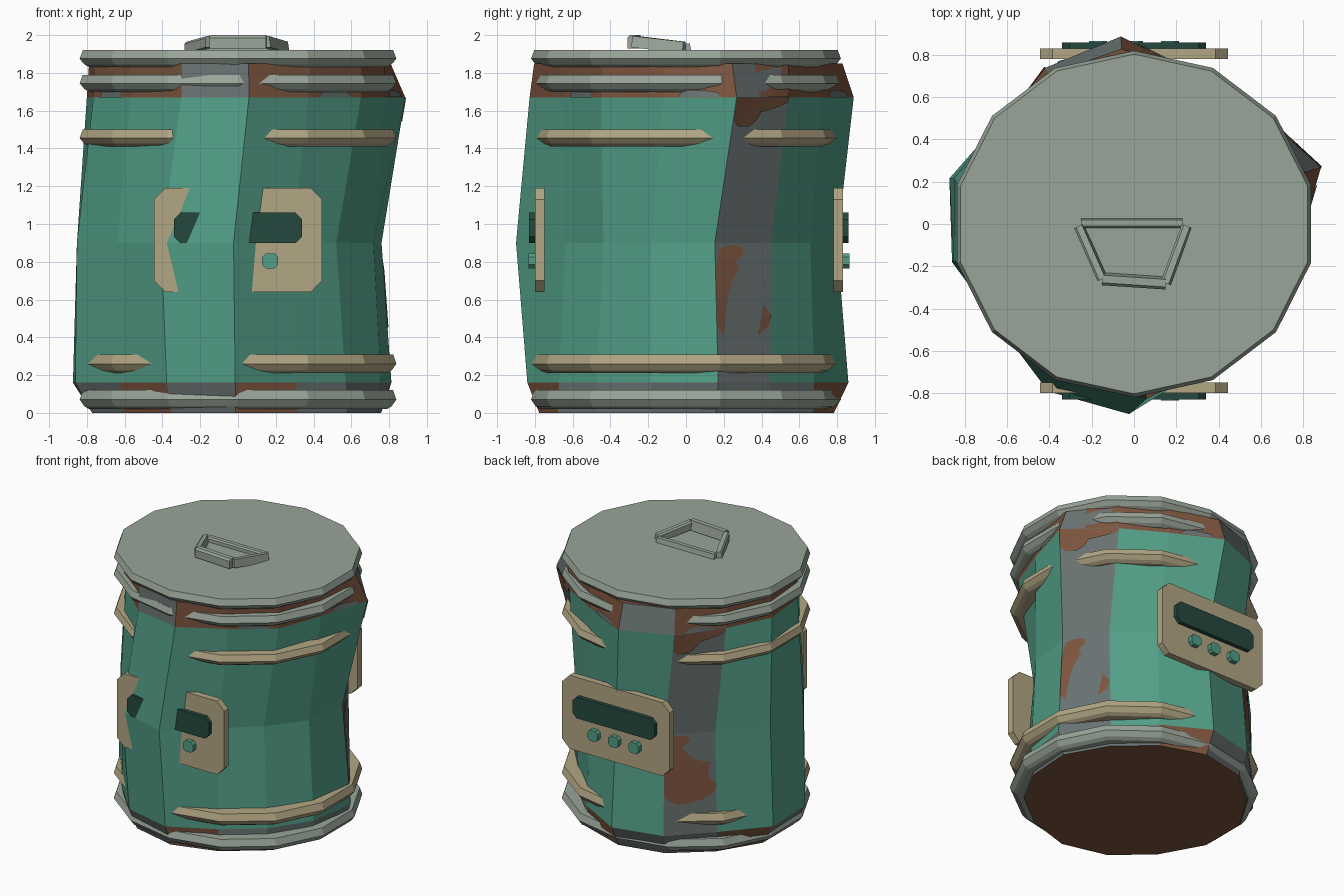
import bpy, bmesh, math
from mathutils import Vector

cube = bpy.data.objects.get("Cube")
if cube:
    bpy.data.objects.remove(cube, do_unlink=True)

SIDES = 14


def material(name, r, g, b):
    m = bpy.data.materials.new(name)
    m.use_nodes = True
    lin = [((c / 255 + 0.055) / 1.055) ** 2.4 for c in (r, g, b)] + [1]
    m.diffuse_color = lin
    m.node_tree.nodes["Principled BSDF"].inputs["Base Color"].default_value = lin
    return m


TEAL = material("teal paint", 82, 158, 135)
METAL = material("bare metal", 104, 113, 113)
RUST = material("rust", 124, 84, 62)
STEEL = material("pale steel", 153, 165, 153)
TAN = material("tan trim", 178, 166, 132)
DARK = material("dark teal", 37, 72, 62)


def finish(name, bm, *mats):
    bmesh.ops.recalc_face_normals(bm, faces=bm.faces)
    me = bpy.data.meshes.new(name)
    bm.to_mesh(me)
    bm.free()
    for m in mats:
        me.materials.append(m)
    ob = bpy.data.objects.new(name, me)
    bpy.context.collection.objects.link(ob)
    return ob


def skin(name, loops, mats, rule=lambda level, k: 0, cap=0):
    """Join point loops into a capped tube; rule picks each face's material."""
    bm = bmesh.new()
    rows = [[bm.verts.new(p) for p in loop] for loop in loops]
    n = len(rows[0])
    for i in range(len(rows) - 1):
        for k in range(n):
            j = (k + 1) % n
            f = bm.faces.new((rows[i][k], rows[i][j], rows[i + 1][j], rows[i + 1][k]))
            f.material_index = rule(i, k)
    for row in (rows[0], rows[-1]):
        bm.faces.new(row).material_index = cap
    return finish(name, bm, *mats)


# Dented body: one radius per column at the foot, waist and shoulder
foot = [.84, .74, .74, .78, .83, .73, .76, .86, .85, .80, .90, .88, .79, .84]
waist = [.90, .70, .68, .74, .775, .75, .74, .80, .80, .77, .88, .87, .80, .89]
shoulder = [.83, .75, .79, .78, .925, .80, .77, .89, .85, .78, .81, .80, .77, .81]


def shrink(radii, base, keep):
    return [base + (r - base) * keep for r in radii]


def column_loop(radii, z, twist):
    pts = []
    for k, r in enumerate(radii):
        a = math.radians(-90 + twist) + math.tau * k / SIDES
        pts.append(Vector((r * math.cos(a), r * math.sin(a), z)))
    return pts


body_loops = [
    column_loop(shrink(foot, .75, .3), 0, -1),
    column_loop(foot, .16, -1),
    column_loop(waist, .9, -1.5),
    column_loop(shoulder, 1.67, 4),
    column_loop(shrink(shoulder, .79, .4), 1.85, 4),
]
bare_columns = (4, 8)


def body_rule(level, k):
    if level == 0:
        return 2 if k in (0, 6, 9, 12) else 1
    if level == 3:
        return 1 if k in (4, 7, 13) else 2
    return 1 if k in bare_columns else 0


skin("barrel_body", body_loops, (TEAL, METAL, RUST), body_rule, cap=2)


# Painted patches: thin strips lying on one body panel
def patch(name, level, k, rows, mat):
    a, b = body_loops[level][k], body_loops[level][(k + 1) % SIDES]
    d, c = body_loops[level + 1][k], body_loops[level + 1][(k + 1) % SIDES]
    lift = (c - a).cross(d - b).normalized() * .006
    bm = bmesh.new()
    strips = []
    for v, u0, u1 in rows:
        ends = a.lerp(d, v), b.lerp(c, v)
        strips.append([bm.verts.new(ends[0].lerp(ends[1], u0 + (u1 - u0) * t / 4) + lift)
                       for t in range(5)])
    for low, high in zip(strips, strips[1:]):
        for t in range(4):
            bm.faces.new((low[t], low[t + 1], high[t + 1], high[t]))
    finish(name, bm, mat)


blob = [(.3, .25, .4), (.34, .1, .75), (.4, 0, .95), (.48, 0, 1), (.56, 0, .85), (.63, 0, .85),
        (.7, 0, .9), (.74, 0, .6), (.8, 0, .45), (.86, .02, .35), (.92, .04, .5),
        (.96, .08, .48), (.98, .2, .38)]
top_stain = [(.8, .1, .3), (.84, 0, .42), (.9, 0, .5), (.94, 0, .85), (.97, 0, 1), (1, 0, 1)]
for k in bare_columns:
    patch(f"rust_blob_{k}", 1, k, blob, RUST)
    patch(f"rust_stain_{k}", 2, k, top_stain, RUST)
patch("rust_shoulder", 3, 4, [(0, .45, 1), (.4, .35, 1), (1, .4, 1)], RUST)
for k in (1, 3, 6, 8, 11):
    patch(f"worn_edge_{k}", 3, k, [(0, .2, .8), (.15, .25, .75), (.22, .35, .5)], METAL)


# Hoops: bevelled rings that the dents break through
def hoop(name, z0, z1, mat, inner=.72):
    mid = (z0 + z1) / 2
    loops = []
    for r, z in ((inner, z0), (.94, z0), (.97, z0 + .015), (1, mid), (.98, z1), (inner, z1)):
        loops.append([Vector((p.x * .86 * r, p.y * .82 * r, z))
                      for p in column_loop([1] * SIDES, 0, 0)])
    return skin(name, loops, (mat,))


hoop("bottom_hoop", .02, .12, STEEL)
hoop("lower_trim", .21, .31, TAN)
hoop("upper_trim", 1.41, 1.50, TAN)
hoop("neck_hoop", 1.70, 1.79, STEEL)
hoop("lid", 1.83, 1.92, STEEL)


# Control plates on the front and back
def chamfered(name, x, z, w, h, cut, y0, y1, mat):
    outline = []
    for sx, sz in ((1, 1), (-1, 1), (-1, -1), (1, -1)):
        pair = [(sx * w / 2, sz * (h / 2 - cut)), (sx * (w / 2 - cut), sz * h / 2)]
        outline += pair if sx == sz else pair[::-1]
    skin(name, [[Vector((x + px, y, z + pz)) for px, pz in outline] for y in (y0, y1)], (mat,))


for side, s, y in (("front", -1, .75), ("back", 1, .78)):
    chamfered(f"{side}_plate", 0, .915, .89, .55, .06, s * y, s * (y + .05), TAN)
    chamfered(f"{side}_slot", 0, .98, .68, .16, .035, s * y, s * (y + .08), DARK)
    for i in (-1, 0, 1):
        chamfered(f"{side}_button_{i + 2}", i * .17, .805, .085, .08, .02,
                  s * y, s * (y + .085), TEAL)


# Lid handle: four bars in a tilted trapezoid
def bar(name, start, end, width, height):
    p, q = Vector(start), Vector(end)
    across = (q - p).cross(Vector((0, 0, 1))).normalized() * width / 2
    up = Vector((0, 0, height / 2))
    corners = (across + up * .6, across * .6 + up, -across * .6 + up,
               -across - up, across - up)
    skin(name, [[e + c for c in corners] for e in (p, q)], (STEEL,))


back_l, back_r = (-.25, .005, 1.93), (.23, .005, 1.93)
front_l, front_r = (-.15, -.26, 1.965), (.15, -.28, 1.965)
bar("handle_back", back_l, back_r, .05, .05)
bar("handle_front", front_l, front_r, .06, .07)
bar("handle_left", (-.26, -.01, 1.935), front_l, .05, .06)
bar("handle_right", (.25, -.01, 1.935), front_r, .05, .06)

====

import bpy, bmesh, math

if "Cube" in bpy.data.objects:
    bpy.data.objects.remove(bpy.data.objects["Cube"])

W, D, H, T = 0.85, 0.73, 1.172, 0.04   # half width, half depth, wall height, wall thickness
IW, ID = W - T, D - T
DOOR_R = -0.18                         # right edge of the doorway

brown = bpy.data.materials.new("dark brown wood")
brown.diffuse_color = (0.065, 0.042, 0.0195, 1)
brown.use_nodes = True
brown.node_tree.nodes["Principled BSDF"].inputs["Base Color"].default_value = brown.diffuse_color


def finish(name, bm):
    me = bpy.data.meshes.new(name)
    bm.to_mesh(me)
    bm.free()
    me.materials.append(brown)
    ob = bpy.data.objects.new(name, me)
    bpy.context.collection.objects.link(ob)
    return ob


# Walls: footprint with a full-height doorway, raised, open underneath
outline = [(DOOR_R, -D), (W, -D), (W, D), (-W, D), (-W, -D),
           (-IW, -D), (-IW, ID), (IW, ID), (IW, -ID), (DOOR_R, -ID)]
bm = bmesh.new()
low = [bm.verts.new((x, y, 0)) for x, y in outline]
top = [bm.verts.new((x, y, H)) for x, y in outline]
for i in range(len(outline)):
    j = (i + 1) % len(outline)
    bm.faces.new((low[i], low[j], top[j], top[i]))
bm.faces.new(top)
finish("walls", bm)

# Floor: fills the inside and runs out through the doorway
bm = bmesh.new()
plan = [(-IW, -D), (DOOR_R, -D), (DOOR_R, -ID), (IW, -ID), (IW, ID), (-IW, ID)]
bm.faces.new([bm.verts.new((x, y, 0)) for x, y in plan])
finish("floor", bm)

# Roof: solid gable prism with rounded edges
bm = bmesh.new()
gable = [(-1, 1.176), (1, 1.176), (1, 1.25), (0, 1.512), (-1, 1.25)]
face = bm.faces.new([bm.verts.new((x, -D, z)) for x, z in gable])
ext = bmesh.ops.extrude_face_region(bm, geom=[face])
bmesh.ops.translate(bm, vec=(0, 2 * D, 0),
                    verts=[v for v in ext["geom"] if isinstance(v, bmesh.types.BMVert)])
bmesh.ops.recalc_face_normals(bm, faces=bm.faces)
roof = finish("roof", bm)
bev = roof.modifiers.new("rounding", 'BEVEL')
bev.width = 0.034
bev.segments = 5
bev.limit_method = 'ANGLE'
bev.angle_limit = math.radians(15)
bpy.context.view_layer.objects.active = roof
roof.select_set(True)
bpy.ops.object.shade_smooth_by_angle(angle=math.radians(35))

====

■ THE TASK: An exact, complete copy of the lines above from the one with "d, c = body_loops[level" through the one with "(.22, .35, .5)], METAL)" is the whole answer.

■ EXERCISE RESULT:
    d, c = body_loops[level + 1][k], body_loops[level + 1][(k + 1) % SIDES]
    lift = (c - a).cross(d - b).normalized() * .006
    bm = bmesh.new()
    strips = []
    for v, u0, u1 in rows:
        ends = a.lerp(d, v), b.lerp(c, v)
        strips.append([bm.verts.new(ends[0].lerp(ends[1], u0 + (u1 - u0) * t / 4) + lift)
                       for t in range(5)])
    for low, high in zip(strips, strips[1:]):
        for t in range(4):
            bm.faces.new((low[t], low[t + 1], high[t + 1], high[t]))
    finish(name, bm, mat)


blob = [(.3, .25, .4), (.34, .1, .75), (.4, 0, .95), (.48, 0, 1), (.56, 0, .85), (.63, 0, .85),
        (.7, 0, .9), (.74, 0, .6), (.8, 0, .45), (.86, .02, .35), (.92, .04, .5),
        (.96, .08, .48), (.98, .2, .38)]
top_stain = [(.8, .1, .3), (.84, 0, .42), (.9, 0, .5), (.94, 0, .85), (.97, 0, 1), (1, 0, 1)]
for k in bare_columns:
    patch(f"rust_blob_{k}", 1, k, blob, RUST)
    patch(f"rust_stain_{k}", 2, k, top_stain, RUST)
patch("rust_shoulder", 3, 4, [(0, .45, 1), (.4, .35, 1), (1, .4, 1)], RUST)
for k in (1, 3, 6, 8, 11):
    patch(f"worn_edge_{k}", 3, k, [(0, .2, .8), (.15, .25, .75), (.22, .35, .5)], METAL)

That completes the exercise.